EVERYONE HAS ONE opinion or another about nudity in public places. My own was rather reactionary until recently. I come from a family where modesty was a virtue, and was shocked when I moved to the Netherlands and found an open approach to public nudity. (I once saw a naked man in Amsterdam, riding his bike to work.)
I felt outraged and insulted.
“Never, never in my life will I be naked in public,” I told myself. However, since then, some things have changed.
I became a nudist. My current boyfriend happens to be a nudist, and on our first holiday he introduced me to the joy of being naked on the beach.
And I rather liked it.
Being naked on the beach gives you the feeling of being free and in union with nature. And it is rather natural, considering that humans only started to wear clothes 72,000 years ago. For more than half of our existence, we have been nudists.
However, being natural with nature is not that easy nowadays. It’s still a controversial issue. Some regard public nudity as exhibitionism. Others say its sets a bad example for children. In most states of the US, a woman going topless can result in a fine.
Women are paradoxically bombarded with glossy magazine pictures that depict thin, beautiful, and mostly naked women. Even if you’d like to be a nudist, you might avoid going to a nudist beach because you feel your body doesn’t correspond to the standard of beauty.
What I noticed at nudist beaches is that people come in all shapes and forms, and rarely do they resemble Kate Moss. It can be a liberating experience, especially if you have confidence issues.
I started my nudist experience when I considered myself slightly overweight, and it helped me to realize that the human body is beautiful as it is. And I certainly recommend everyone try it at least once. Here are some tips, which might come in handy if you’re ready to give it a shot.
Tip #1 – Lather up.
Don’t forget to put sun cream on those parts of your body that don’t normally see the sun. It isn’t pleasant letting virgin skin burn.
Tip #2 – Watch the bend.
Don’t bend over when adjusting your towel or picking something up from the sand (unless you’re Brad Pitt, of course).
Tip #3 – Eyes to yourself.
Don’t stare at other naked people!
Tip #4 – Go incognito.
In case you do want to stare, there are two best ways to do it: (a) wearing sunglasses, (b) pretending to read a book (just don’t forget to turn the pages).
Tip #5 – Ditch the camera.
Be respectful of others when you take out your camera to get some pictures of the beach. The sight of it will make all the naked people around you suddenly very nervous.

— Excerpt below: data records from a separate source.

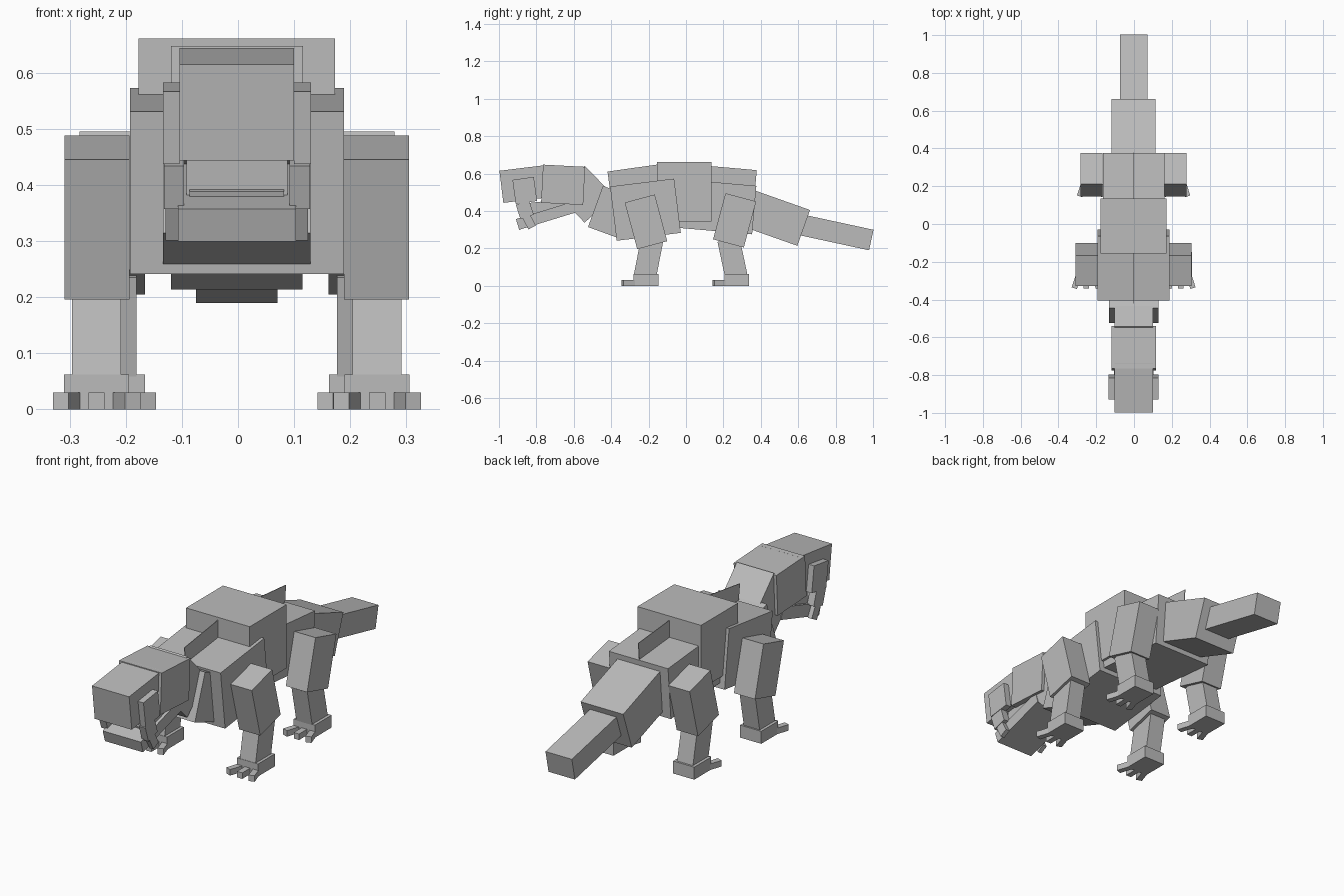
import bpy
import bmesh
from math import radians
from mathutils import Matrix, Vector

old = bpy.data.objects.get("Cube")
if old:
    bpy.data.objects.remove(old, do_unlink=True)

grey = bpy.data.materials.new("stone grey")
grey.use_nodes = True
grey.diffuse_color = (0.5, 0.5, 0.5, 1)
grey.node_tree.nodes["Principled BSDF"].inputs["Base Color"].default_value = (0.5, 0.5, 0.5, 1)


def box(name, at, size, pitch=0, yaw=0):
    """A cuboid pitched about x, then turned about z."""
    turn = Matrix.Rotation(radians(yaw), 4, "Z") @ Matrix.Rotation(radians(pitch), 4, "X")
    bm = bmesh.new()
    bmesh.ops.create_cube(bm, size=1)
    bmesh.ops.transform(bm, matrix=turn @ Matrix.Diagonal((*size, 1)), verts=bm.verts)
    mesh = bpy.data.meshes.new(name)
    bm.to_mesh(mesh)
    bm.free()
    mesh.materials.append(grey)
    obj = bpy.data.objects.new(name, mesh)
    obj.location = Vector(at) + Vector((-0.002, 0, 0))
    bpy.context.collection.objects.link(obj)
    return obj


def middle(name, y, z, width, length, height, pitch=0):
    box(name, (0, y, z), (width, length, height), pitch)


def pair(name, x, y, z, width, length, height, pitch=0, yaw=0):
    for side, sign in (("left", 1), ("right", -1)):
        box(f"{side}_{name}", (sign * x, y, z), (width, length, height), pitch, sign * yaw)


# Body
middle("torso", -0.01, 0.503, 0.35, 0.29, 0.316)
middle("chest", -0.217, 0.407, 0.381, 0.345, 0.292, 7)
middle("hips", 0.158, 0.423, 0.325, 0.415, 0.26, -5)

# Thin spine fins
middle("front_spine_fin", -0.28, 0.585, 0.003, 0.27, 0.09, 8)
middle("rear_spine_fin", 0.25, 0.587, 0.003, 0.25, 0.085, -5)

# Tail
middle("tail_base", 0.45, 0.373, 0.234, 0.38, 0.203, -19.5)
middle("tail_tip", 0.805, 0.285, 0.145, 0.38, 0.112, -12.2)

# Neck
middle("neck_base", -0.39, 0.39, 0.263, 0.2, 0.234, -20)
middle("nape", -0.542, 0.49, 0.204, 0.22, 0.212, -46)

# Head and mouth
middle("skull", -0.657, 0.54, 0.235, 0.225, 0.204, -3)
middle("snout", -0.858, 0.545, 0.204, 0.26, 0.173, 7)
middle("upper_jaw", -0.7, 0.42, 0.18, 0.26, 0.075, 6)
middle("mouth_floor", -0.715, 0.4, 0.168, 0.24, 0.05, 17)
middle("lower_jaw", -0.751, 0.374, 0.21, 0.313, 0.06, 17)

# Hanging cheeks and fangs
pair("cheek", 0.117, -0.862, 0.51, 0.03, 0.115, 0.13, 8)
pair("fang_root", 0.112, -0.862, 0.407, 0.036, 0.075, 0.08, 18)
pair("fang_tip", 0.116, -0.84, 0.345, 0.022, 0.045, 0.075, 28)

# Legs
pair("front_upper_leg", 0.249, -0.214, 0.342, 0.116, 0.166, 0.258, 15)
pair("front_lower_leg", 0.25, -0.2, 0.15, 0.087, 0.12, 0.22, -11)
pair("hind_upper_leg", 0.222, 0.26, 0.35, 0.117, 0.17, 0.255, -15)
pair("hind_lower_leg", 0.222, 0.25, 0.14, 0.087, 0.12, 0.22, 12)

# Feet, each with a straight middle toe and two splayed toes
for leg, x, y in (("front", 0.25, -0.214), ("hind", 0.222, 0.272)):
    pair(f"{leg}_foot", x, y, 0.031, 0.116, 0.132, 0.062)
    for toe, shift, yaw in (("inner", -0.051, -18), ("middle", 0, 0), ("outer", 0.051, 18)):
        pair(f"{leg}_{toe}_toe", x + shift, y - 0.085, 0.015, 0.029, 0.085, 0.03, 0, yaw)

Tip #6 – Watch for cold water syndrome.
Men, be aware that even if you’re well-endowed, it’s gonna shrink to tiny proportions when you emerge from the sea. Don’t feel bad about it….
Tip #7 – To shave or not to shave?

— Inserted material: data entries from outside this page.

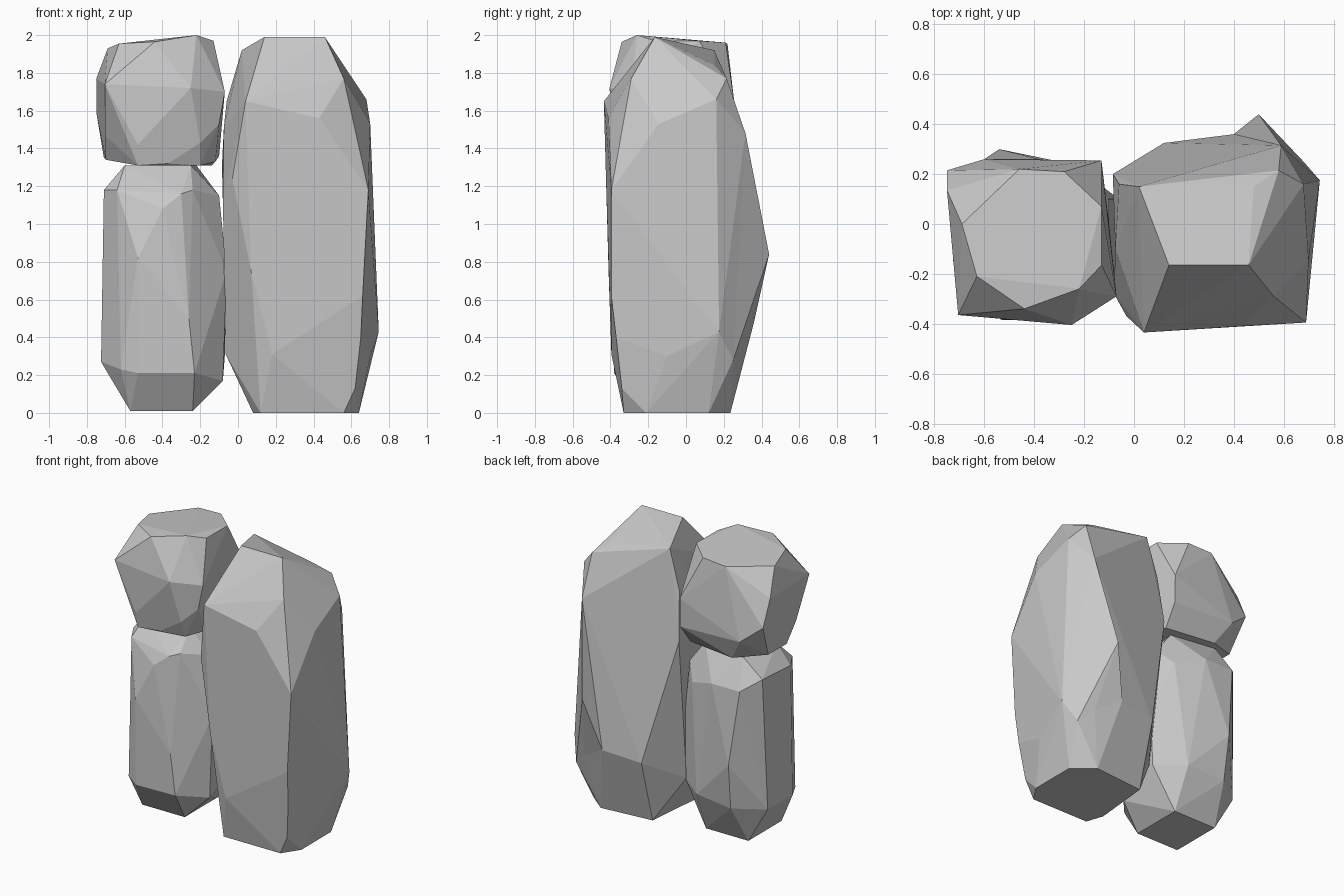
import bpy, bmesh, math
from mathutils import Vector

stone = bpy.data.materials.new("stone_grey")
stone.diffuse_color = (0.58, 0.58, 0.58, 1)


def boulder(name, corners, pulls=()):
    """Chiselled rock: hull around its corners, some corners pulled afterwards,
    then near-flat facets merged."""
    bm = bmesh.new()
    for co in corners:
        bm.verts.new(co)
    hull = bmesh.ops.convex_hull(bm, input=bm.verts[:])
    loose = {g for g in hull["geom_interior"] + hull["geom_unused"]
             if isinstance(g, bmesh.types.BMVert)}
    bmesh.ops.delete(bm, geom=list(loose), context='VERTS')
    for start, end in pulls:
        near = min(bm.verts, key=lambda v: (v.co - Vector(start)).length)
        if (near.co - Vector(start)).length < 0.001:
            near.co = end
    bmesh.ops.dissolve_limit(bm, angle_limit=math.radians(4),
                             verts=bm.verts[:], edges=bm.edges[:])
    bmesh.ops.recalc_face_normals(bm, faces=bm.faces[:])
    mesh = bpy.data.meshes.new(name)
    bm.to_mesh(mesh)
    bm.free()
    mesh.materials.append(stone)
    obj = bpy.data.objects.new(name, mesh)
    bpy.context.collection.objects.link(obj)
    return obj


# Tall standing stone on the right, with a bulging ridge at the back
ridge = (.55, .335, .84)
boulder("tall_stone", [
    # sloping cap
    (.14, -.165, 1.99), (.46, -.165, 1.99), (.48, .15, 1.84), (.02, .15, 1.92),
    # upper chamfers
    (.56, -.29, 1.77), (.04, -.435, 1.65), (.22, -.425, 1.56), (.43, -.41, 1.56),
    (.70, -.145, 1.53), (.68, .16, 1.66), (.58, .215, 1.77), (.59, .315, 1.48),
    (-.06, .16, 1.65), (-.075, -.1, 1.51), (-.085, .2, 1.31),
    # waist
    (.69, -.395, 1.18), (-.03, -.37, 1.24), (.05, -.41, 1.17), (-.08, -.28, 1.12),
    ridge, (-.085, .13, .98), (.07, -.41, .75), (.66, -.395, .62),
    # lower chamfers
    (.745, .175, .43), (.68, .25, .28), (.58, .30, .37), (.40, .36, .48),
    (.12, .325, .45), (.65, -.37, .40), (.70, -.1, .30), (.18, -.395, .31),
    (.13, -.35, .14), (-.065, -.15, .31), (-.06, .08, .30), (.62, -.34, .13),
    # foot
    (.08, -.21, 0), (.12, -.33, 0), (.56, -.33, 0), (.64, -.21, 0),
    (.64, .12, 0), (.50, .235, 0), (.12, .20, 0),
], pulls=[(ridge, (.50, .44, .84))])

# Squat column stone on the left
boulder("lower_stone", [
    # top
    (-.60, -.15, 1.31), (-.25, -.18, 1.31), (-.22, .10, 1.31), (-.55, .15, 1.31),
    # shoulders
    (-.71, -.15, 1.18), (-.70, .15, 1.19), (-.64, -.27, 1.18), (-.30, -.34, 1.16),
    (-.24, -.30, 1.18), (-.10, -.15, 1.15), (-.10, .10, 1.15), (-.40, -.365, 1.08),
    (-.60, .26, 1.12), (-.38, .26, 1.12), (-.18, .19, 1.05),
    # waist
    (-.53, -.385, .82), (-.26, -.38, .50), (-.06, -.20, .75), (-.06, .10, .75),
    (-.54, .30, .60),
    # lower chamfers
    (-.725, -.15, .27), (-.72, .12, .27), (-.62, -.33, .23), (-.53, -.38, .21),
    (-.23, -.37, .21), (-.08, -.20, .17), (-.07, .10, .30),
    (-.25, .24, .30), (-.53, .26, .28),
    # foot
    (-.57, -.25, .01), (-.24, -.25, .01), (-.24, .12, .01), (-.57, .12, .01),
])

# Rounded stone balanced on the column
boulder("upper_stone", [
    # cap
    (-.69, 0, 1.93), (-.46, .22, 1.95), (-.28, .21, 1.96), (-.13, .07, 1.97),
    (-.13, -.165, 1.97), (-.22, -.26, 2.0), (-.44, -.34, 1.965), (-.63, -.21, 1.955),
    # belly
    (-.25, -.405, 1.72), (-.705, -.365, 1.74), (-.07, -.29, 1.70),
    (-.75, .135, 1.77), (-.75, .215, 1.59), (-.13, .255, 1.65),
    (-.60, .26, 1.47), (-.13, .25, 1.45),
    # undercut
    (-.705, -.22, 1.47), (-.53, -.38, 1.42), (-.20, -.35, 1.43), (-.10, -.30, 1.53),
    # base
    (-.71, .10, 1.35), (-.70, -.12, 1.34), (-.53, -.355, 1.31), (-.37, -.34, 1.32),
    (-.20, -.30, 1.31), (-.12, -.18, 1.33), (-.10, 0, 1.36), (-.14, .15, 1.31),
    (-.50, .20, 1.31),
])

This is a difficult question, since enjoying a nudist beach is all about being natural. On the other hand, it’s nice to be well groomed.
Tip #8 – Avoid philosophy.
Try to avoid deep philosophical conversations with your naked neighbors. It sounds (and looks) rather weird when a naked person talks about Foucault.
Tip #9 – Keep your suit handy.
Take your swimming suit with you just in case. For instance, when all other nudists decide to leave the beach and you are the only naked person remaining.
Tip #10 – Top of the morning?
What to do in case of erection? Quickly lie face down on the sand, but don’t forget to fill in the imprint when you stand up!
Get more stuff like this in your inbox!
Sign up for our newsletter and get emails of great stories like this.
Related ArticlesJump to More Related Articles ↓
Ekaterina was born in Moscow, but has lived in four different countries. Her name, pronounced as N-E-T-C-H-I-T-A-I-L-O-V-A literally means 'unreadable' in Russian. Quite a pity since her biggest passion in life is writing. That apart from her family, speaking and learning different beautiful languages, listening to nice music, having fun and enjoying occasional naps and dancing. Or, and in between, when she does find time, she works on her PhD thesis in sociology.